» **Aim of the task**:
Search for the word "finish" in the entries. Each line that holds it should be copied.

Start of Record excerpts

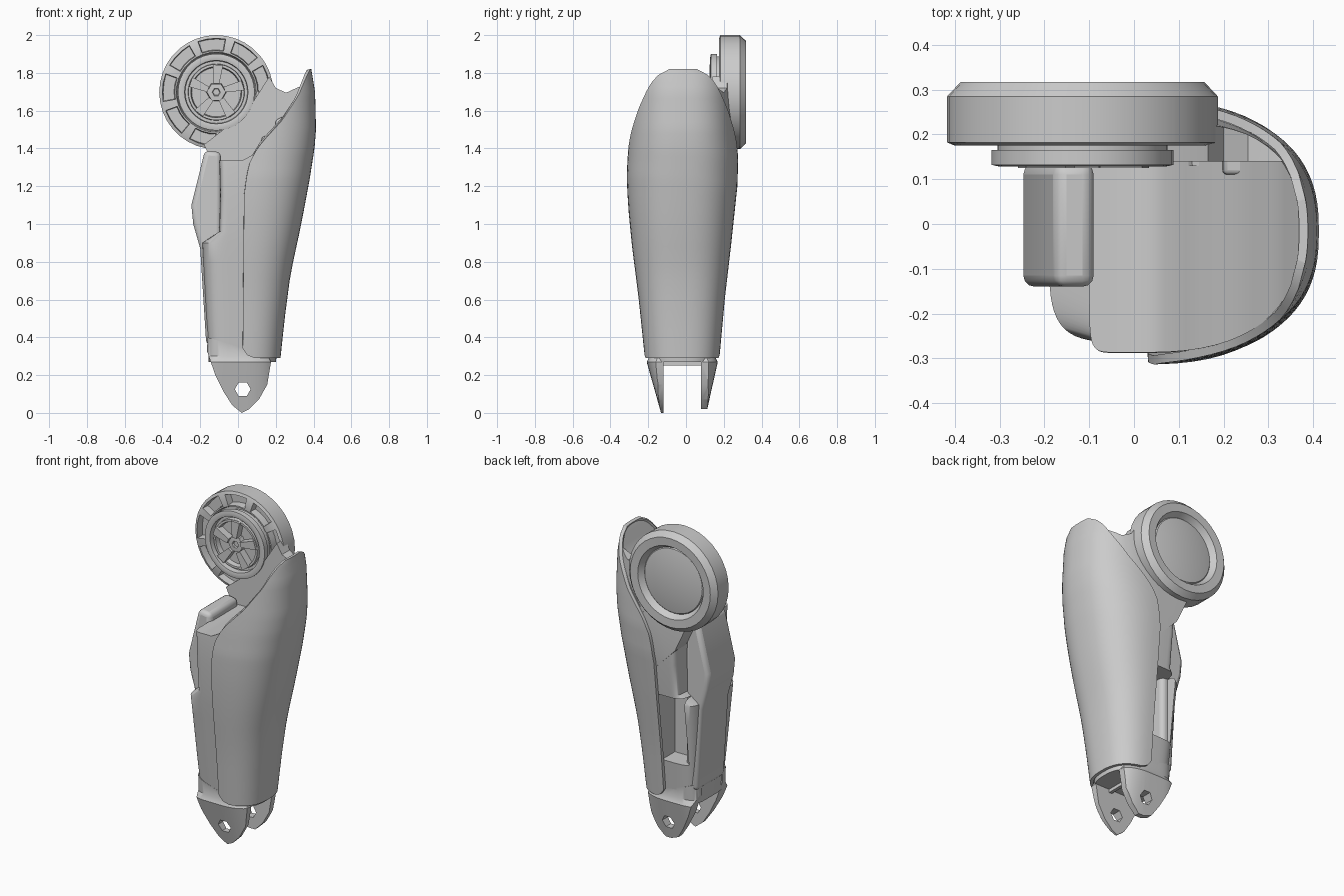
import bpy, bmesh, math
from mathutils import Vector

if "Cube" in bpy.data.objects:
    bpy.data.objects.remove(bpy.data.objects["Cube"])

grey = bpy.data.materials.new("mid_grey")
grey.diffuse_color = (0.6, 0.6, 0.6, 1)
grey.use_nodes = True
grey.node_tree.nodes["Principled BSDF"].inputs["Base Color"].default_value = grey.diffuse_color


def activate(ob):
    bpy.ops.object.select_all(action='DESELECT')
    ob.select_set(True)
    bpy.context.view_layer.objects.active = ob


def smooth(ob, angle=35):
    activate(ob)
    bpy.ops.object.shade_smooth_by_angle(angle=math.radians(angle))


def finish(name, bm, recalc=True):
    if recalc:
        bmesh.ops.recalc_face_normals(bm, faces=bm.faces)
    me = bpy.data.meshes.new(name)
    bm.to_mesh(me)
    bm.free()
    ob = bpy.data.objects.new(name, me)
    bpy.context.collection.objects.link(ob)
    me.materials.append(grey)
    smooth(ob)
    return ob


def apply_mod(ob, kind, **props):
    activate(ob)
    m = ob.modifiers.new("mod", kind)
    for k, v in props.items():
        setattr(m, k, v)
    bpy.ops.object.modifier_apply(modifier=m.name)


def cut(ob, cutter, operation='DIFFERENCE'):
    apply_mod(ob, 'BOOLEAN', object=cutter, operation=operation, solver='EXACT')
    bpy.data.objects.remove(cutter)
    smooth(ob)


def lerp(table, z):
    for (z0, a), (z1, b) in zip(table, table[1:]):
        if z <= z1:
            return a + (b - a) * max(0, (z - z0) / (z1 - z0))
    return table[-1][1]


def skin(bm, rows, wrap):
    rows = [[bm.verts.new(p) for p in r] for r in rows]
    n = len(rows[0])
    for a, b in zip(rows, rows[1:]):
        for i in range(n if wrap else n - 1):
            j = (i + 1) % n
            bm.faces.new((a[i], a[j], b[j], b[i]))
    return rows


def plate(name, outline, front, back, bevel=0.0):
    """Extrude an x,z outline from y = front to y = back."""
    bm = bmesh.new()
    for r in skin(bm, [[(x, y, z) for x, z in outline] for y in (front, back)], True):
        bm.faces.new(r)
    ob = finish(name, bm)
    if bevel:
        apply_mod(ob, 'BEVEL', width=bevel, segments=3, limit_method='ANGLE')
    return ob


def lathe(name, profile, centre, n=36, edit=None):
    """Spin an (r, y) profile about a y axis through centre (x, z)."""
    bm = bmesh.new()
    skin(bm, [[(centre[0] + r * math.cos(i * math.tau / n), y,
                centre[1] + r * math.sin(i * math.tau / n)) for i in range(n)]
              for r, y in profile], True)
    bmesh.ops.remove_doubles(bm, verts=bm.verts, dist=1e-5)
    bmesh.ops.recalc_face_normals(bm, faces=bm.faces)
    if edit:
        edit(bm)
    return finish(name, bm)


def box(name, lo, hi):
    return plate(name, [(lo[0], lo[2]), (hi[0], lo[2]), (hi[0], hi[2]), (lo[0], hi[2])], lo[1], hi[1])


# Shared leg profile by height: outer x, front y, back y, shell edge x
OUT = [(.29, .225), (.5, .247), (.735, .278), (1.0, .335), (1.24, .38), (1.4, .405),
       (1.5, .413), (1.7, .408), (1.82, .388)]
FRONT = [(0, -.132), (.29, -.218), (.6, -.25), (.9, -.288), (1.1, -.307), (1.25, -.314),
         (1.4, -.308), (1.82, -.28)]
BACK = [(0, .108), (.29, .177), (.6, .205), (.9, .24), (1.2, .272), (1.35, .277), (1.82, .25)]
EDGE = [(.29, .09), (.305, .05), (.34, .025), (1.15, .032), (1.25, .045), (1.32, .06), (1.38, .09),
        (1.43, .125), (1.55, .235), (1.68, .32), (1.78, .362), (1.82, .382)]
EDGE_HEIGHT = [(x, z) for z, x in EDGE[3:]]
CX = 0.02


def power(v, p):
    return math.copysign(abs(v) ** p, v)


def section(z, t, inset=0.0, left=None, p_left=0.3):
    c, s = math.cos(t), math.sin(t)
    x1, y0, y1 = (lerp(tab, z) for tab in (OUT, FRONT, BACK))
    yc, w = (y0 + y1) / 2, (y1 - y0) / 2 - inset
    if c >= 0:
        return Vector((CX + (x1 - inset - CX) * c ** .8, yc + w * power(s, .8), z))
    return Vector((CX - (CX - left) * abs(c) ** p_left, yc + w * power(s, p_left), z))


def loft(name, rings, top=None):
    """Closed body from (z, inset, left x, left power) rings; top(x) lifts the last ring."""
    bm, n = bmesh.new(), 64
    rows = [[section(z, math.tau * i / n, ins, left, p) for i in range(n)] for z, ins, left, p in rings]
    if top:
        for v in rows[-1]:
            v.z = top(v.x)
    rows = skin(bm, rows, True)
    for r in (rows[0], rows[-1]):
        for i in range(n // 2):
            bm.faces.new(dict.fromkeys((r[i], r[i + 1], r[n - i - 1], r[-i])))
    return finish(name, bm)


# Outer shell, clipped by its swept edge
bm = bmesh.new()
rows = []
heights = [.29, .296, .305, .32, .34] + [.34 + .09 * i for i in range(1, 10)] + \
          [1.2 + .62 * i / 20 for i in range(21)]
for z in heights:
    ratio = (lerp(EDGE, z) - CX) / (lerp(OUT, z) - CX)
    lim = math.acos(min(1, ratio) ** 1.25)
    rows.append([section(z, lim * (i / 16 - 1)) for i in range(33)])
skin(bm, rows, False)
shell = finish("outer_shell", bm, recalc=False)
apply_mod(shell, 'SOLIDIFY', thickness=0.02, offset=-1)
smooth(shell)

# Inner core: stepped left side, top swept up parallel to the shell edge
core = loft("inner_core", [(.27, .024, -.155, .45), (.5, .024, -.17, .45), (.8, .024, -.185, .45),
                           (.9, .024, -.19, .45), (.96, .024, -.1, .25), (1.15, .024, -.095, .2),
                           (1.3, .024, -.098, .2), (1.33, .024, -.1, .2)],
            lambda x: max(1.335, lerp(EDGE_HEIGHT, x) + .015))
cut(core, box("pocket_cutter", (-.13, .05, .52), (.04, .4, .94)))

# Calf strut on the left side
plate("calf_strut", [(-.09, 1.38), (-.175, 1.39), (-.247, 1.1), (-.237, 1.0), (-.2, .87),
                     (-.168, .36), (-.09, .36)], -.14, .135, .025)

# Fork tabs at the foot, tapering to the pin, each with a hexagonal hole
TAB = [(-.16, .40), (-.165, .33), (-.12, .2), (-.075, .11), (-.03, .04), (.02, .0), (.06, .02),
       (.11, .07), (.155, .15), (.175, .27), (.16, .30)]
for name, front, back, lift in (("front_fork_tab", -.4, -.12, 0), ("back_fork_tab", .08, .4, .02)):
    tab = plate(name, [(x, max(z, lift)) for x, z in TAB], front, back)
    cut(tab, loft("taper", [(-.001, .0, -.18, .25), (.27, .004, -.18, .35), (.3, .026, -.17, .4),
                            (.5, .026, -.17, .45)]), 'INTERSECT')
    cut(tab, lathe("pin_cutter", [(0, -.4), (.042, -.4), (.042, .4), (0, .4)], (.025, .125), 6))

# Cross ribs between the tabs under the shell
for i, x in enumerate((-.08, .06)):
    box(f"fork_rib_{i + 1}", (x, -.14, .25), (x + .02, .12, .3))

# Knee disc: pocketed front face, dished back
HUB = (-.115, 1.698)


def pockets(bm):
    sel = []
    for f in bm.faces:
        c = f.calc_center_median()
        x, z = c.x - HUB[0], c.z - HUB[1]
        r, k = math.hypot(x, z), int(math.degrees(math.atan2(z, x)) % 360 // 10)
        if c.y < .176 and .23 < r < .28 and k % 4 < 3:
            sel.append(f)
    bmesh.ops.inset_region(bm, faces=sel, thickness=.004, depth=-.045)


lathe("knee_disc", [(0, .2), (.205, .2), (.212, .175), (.22, .175), (.285, .175), (.302, .182),
                    (.302, .285), (.272, .317), (.222, .315), (.2, .28), (.195, .285),
                    (.12, .298), (0, .302)], HUB, edit=pockets)

# Raised bearing ring and its inner details
lathe("bearing_ring", [(0, .205), (.19, .205), (.19, .165), (.203, .165), (.203, .132), (.185, .128),
                       (.168, .132), (.165, .165), (.15, .165), (.148, .14), (.135, .14),
                       (.13, .17), (0, .17)], HUB)
lathe("hub_boss", [(0, .18), (.055, .18), (.05, .14), (.022, .138), (.018, .15), (0, .15)], HUB, 6)
for k in range(5):
    a = math.tau * k / 5 + .3
    u, v = Vector((math.cos(a), math.sin(a))), Vector((-math.sin(a), math.cos(a)))
    pts = [Vector(HUB) + u * r + v * s for r, s in ((.045, -.015), (.145, -.035), (.145, .02), (.045, .015))]
    plate(f"hub_fin_{k + 1}", [tuple(p) for p in pts], .125, .175)

# Neck joining the disc to the leg, trimmed to stay inside the shell
neck = plate("knee_neck", [(-.18, 1.42), (-.1, 1.25), (.05, 1.1), (.25, 1.15), (.36, 1.4), (.38, 1.6),
                           (.365, 1.74), (.32, 1.725), (.255, 1.695), (.2, 1.72), (.165, 1.78),
                           (.05, 1.6)], .14, .4)
cut(neck, loft("neck_trim", [(z, .021, -.4, .15) for z in (1.0, 1.2, 1.4, 1.5, 1.7, 1.82)]), 'INTERSECT')

# Small bolt lugs on the neck
lathe("neck_bolt", [(0, .2), (.035, .2), (.028, .13), (0, .13)], (.15, 1.44), 8)
plate("neck_lug", [(.19, 1.46), (.27, 1.5), (.26, 1.58), (.2, 1.55)], .11, .18, .01)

End of Record excerpts

» **Exercise result**:
def finish(name, bm, recalc=True):
    ob = finish(name, bm)
    return finish(name, bm)
    return finish(name, bm)
shell = finish("outer_shell", bm, recalc=False)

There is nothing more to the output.